Whether you say it was a gift or divine intervention, Cousins took an intentional grounding call the very next play to back up Washington to the Saints’ 44. On the very next play, Vonn Bell came on a blitz untouched to hit Cousins and force a fumble to end regulation. That play alone deserves a game ball.
Entering overtime, Washington won the toss. Deep down, some might have known how this was going to play out. The Saints did all this work to come back and tie only to lose in overtime.
But Dennis Allen’s defense forced a 3-and-out, and gave the ball back to a red-hot Saints offense. Mark Ingram, who had been effective all day but very quiet in the carries department, rattled off two runs of 20 and 31 yards to set up the game-winning Wil Lutz 28-yard field goal.
In recent memory, especially Saints history, I can’t recall a game like that. Sure, there have been some nice surprises, but nothing offhand that showed how resilient this team is to pick up their 8th straight victory. Needless to say, special isn’t probably the word I’d use to describe this team.
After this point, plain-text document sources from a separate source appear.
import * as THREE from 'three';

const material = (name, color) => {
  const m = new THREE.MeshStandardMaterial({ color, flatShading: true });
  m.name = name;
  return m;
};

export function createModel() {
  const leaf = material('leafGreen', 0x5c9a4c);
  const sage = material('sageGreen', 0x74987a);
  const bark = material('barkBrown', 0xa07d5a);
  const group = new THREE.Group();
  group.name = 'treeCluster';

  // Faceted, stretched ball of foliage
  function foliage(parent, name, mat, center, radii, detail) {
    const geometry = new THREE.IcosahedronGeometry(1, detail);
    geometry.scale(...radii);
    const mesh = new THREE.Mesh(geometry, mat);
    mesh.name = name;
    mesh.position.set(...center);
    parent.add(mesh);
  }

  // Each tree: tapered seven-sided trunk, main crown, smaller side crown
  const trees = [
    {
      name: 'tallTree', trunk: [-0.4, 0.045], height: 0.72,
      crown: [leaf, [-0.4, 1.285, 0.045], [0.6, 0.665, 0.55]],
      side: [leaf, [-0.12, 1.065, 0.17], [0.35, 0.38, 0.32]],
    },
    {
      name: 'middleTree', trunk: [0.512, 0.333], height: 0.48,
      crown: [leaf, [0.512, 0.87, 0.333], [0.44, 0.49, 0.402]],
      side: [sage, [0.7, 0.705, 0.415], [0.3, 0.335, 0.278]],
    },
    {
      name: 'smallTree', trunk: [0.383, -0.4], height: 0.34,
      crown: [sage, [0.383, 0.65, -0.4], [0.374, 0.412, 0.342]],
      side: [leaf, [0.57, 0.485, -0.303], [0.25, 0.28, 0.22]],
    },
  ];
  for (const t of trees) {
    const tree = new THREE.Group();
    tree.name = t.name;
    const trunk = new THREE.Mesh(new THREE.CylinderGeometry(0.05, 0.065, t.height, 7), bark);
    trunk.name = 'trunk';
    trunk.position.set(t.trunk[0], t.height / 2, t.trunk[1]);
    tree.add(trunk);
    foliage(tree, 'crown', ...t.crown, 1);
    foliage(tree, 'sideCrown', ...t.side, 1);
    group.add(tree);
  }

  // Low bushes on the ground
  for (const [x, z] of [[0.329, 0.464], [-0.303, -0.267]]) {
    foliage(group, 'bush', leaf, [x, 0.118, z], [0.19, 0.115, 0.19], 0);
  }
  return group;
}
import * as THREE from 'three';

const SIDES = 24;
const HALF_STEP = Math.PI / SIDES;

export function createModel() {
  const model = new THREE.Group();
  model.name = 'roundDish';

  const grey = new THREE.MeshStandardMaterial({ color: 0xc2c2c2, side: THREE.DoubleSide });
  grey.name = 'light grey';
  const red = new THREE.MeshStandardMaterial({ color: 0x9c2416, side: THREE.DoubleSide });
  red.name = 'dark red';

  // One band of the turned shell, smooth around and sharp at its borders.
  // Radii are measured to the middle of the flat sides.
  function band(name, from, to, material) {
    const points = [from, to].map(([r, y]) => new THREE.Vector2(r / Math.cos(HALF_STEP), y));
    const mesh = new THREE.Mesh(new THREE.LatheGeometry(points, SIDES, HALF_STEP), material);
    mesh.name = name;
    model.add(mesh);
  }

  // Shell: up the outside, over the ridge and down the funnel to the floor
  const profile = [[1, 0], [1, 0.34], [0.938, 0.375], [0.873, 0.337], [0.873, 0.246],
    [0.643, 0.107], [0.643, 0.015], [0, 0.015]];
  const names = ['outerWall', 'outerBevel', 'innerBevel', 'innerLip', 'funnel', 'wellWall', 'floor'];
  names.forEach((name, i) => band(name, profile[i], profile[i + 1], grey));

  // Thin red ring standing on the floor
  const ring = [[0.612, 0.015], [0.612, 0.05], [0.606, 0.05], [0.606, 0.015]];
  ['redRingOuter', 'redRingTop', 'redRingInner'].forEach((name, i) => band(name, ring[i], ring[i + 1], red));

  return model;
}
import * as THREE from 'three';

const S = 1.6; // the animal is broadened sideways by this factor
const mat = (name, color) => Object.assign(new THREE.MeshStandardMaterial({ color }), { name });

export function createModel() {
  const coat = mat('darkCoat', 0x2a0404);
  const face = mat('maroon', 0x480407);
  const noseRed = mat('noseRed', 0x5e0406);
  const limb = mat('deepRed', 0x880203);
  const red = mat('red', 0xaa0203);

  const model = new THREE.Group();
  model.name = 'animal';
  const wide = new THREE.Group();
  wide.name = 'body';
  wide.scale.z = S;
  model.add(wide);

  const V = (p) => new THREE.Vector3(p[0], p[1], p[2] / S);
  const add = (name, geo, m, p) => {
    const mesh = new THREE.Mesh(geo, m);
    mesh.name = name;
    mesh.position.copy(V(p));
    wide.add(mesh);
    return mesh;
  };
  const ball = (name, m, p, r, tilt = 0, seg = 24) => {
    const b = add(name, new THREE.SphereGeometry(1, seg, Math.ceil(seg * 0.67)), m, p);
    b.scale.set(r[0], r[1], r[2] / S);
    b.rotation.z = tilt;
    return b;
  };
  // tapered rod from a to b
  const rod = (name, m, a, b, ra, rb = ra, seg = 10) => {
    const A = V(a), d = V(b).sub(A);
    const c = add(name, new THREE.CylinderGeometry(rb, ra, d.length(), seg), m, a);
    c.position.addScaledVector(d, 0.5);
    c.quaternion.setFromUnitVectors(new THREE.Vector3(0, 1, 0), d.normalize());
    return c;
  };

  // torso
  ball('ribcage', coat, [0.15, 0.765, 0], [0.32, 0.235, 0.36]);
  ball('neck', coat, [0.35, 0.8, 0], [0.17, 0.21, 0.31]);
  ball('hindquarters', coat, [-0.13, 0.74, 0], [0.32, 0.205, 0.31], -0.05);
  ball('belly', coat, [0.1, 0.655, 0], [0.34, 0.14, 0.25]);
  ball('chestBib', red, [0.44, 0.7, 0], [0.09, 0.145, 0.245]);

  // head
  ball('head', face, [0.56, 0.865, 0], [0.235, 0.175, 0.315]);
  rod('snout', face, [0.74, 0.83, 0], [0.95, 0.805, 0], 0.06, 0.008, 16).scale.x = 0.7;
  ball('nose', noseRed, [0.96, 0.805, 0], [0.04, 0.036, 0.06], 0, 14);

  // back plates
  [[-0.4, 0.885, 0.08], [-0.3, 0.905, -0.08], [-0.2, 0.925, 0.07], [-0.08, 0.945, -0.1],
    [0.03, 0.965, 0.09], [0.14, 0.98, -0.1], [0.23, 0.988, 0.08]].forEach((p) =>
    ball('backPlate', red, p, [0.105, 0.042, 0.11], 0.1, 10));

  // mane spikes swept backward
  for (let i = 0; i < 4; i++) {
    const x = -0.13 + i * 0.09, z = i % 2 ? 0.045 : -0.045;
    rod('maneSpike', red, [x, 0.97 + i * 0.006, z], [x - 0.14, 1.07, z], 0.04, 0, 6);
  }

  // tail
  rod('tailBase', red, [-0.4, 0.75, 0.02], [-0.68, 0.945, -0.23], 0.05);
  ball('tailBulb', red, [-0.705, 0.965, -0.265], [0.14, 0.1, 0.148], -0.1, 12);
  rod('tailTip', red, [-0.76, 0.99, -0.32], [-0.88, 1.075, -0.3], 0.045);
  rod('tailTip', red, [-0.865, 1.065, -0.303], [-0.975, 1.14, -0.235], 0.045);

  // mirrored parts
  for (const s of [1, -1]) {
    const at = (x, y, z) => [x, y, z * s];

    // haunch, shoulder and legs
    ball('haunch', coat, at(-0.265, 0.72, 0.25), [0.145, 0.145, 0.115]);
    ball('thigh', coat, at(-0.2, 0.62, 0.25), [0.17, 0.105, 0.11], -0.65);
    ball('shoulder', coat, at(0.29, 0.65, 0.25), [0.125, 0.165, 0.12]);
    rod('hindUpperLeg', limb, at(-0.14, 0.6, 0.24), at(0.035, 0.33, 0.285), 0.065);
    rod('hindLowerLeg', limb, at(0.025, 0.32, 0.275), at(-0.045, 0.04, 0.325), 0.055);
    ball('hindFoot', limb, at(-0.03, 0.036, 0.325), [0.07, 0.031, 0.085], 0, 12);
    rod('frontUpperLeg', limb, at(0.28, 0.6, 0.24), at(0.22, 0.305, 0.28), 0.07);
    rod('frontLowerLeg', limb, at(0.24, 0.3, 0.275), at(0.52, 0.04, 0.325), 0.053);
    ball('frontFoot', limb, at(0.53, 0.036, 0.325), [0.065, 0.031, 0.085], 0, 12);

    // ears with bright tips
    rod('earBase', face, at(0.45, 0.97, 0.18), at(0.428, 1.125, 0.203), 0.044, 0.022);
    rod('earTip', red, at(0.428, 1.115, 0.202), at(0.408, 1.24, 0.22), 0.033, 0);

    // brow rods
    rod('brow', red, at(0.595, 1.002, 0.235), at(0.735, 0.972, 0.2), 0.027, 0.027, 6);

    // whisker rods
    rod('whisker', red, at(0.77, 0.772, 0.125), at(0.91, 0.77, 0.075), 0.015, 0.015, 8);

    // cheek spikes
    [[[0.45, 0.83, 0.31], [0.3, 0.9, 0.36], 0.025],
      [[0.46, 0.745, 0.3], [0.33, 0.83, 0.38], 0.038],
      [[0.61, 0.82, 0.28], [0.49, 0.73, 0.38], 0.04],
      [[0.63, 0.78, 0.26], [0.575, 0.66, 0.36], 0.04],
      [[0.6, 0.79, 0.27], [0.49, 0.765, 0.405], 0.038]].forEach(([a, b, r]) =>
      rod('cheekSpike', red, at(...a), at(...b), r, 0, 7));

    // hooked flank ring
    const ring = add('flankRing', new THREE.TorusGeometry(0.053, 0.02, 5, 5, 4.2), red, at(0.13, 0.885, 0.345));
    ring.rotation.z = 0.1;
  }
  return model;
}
This type of victory builds character like no other, and as Ingram said during post game, “That’s what championship teams do.”
You had to see it to believe it.
Oh by the way, the Saints became the first team in the Super Bowl era to win eight straight games immediately following an 0-2 start.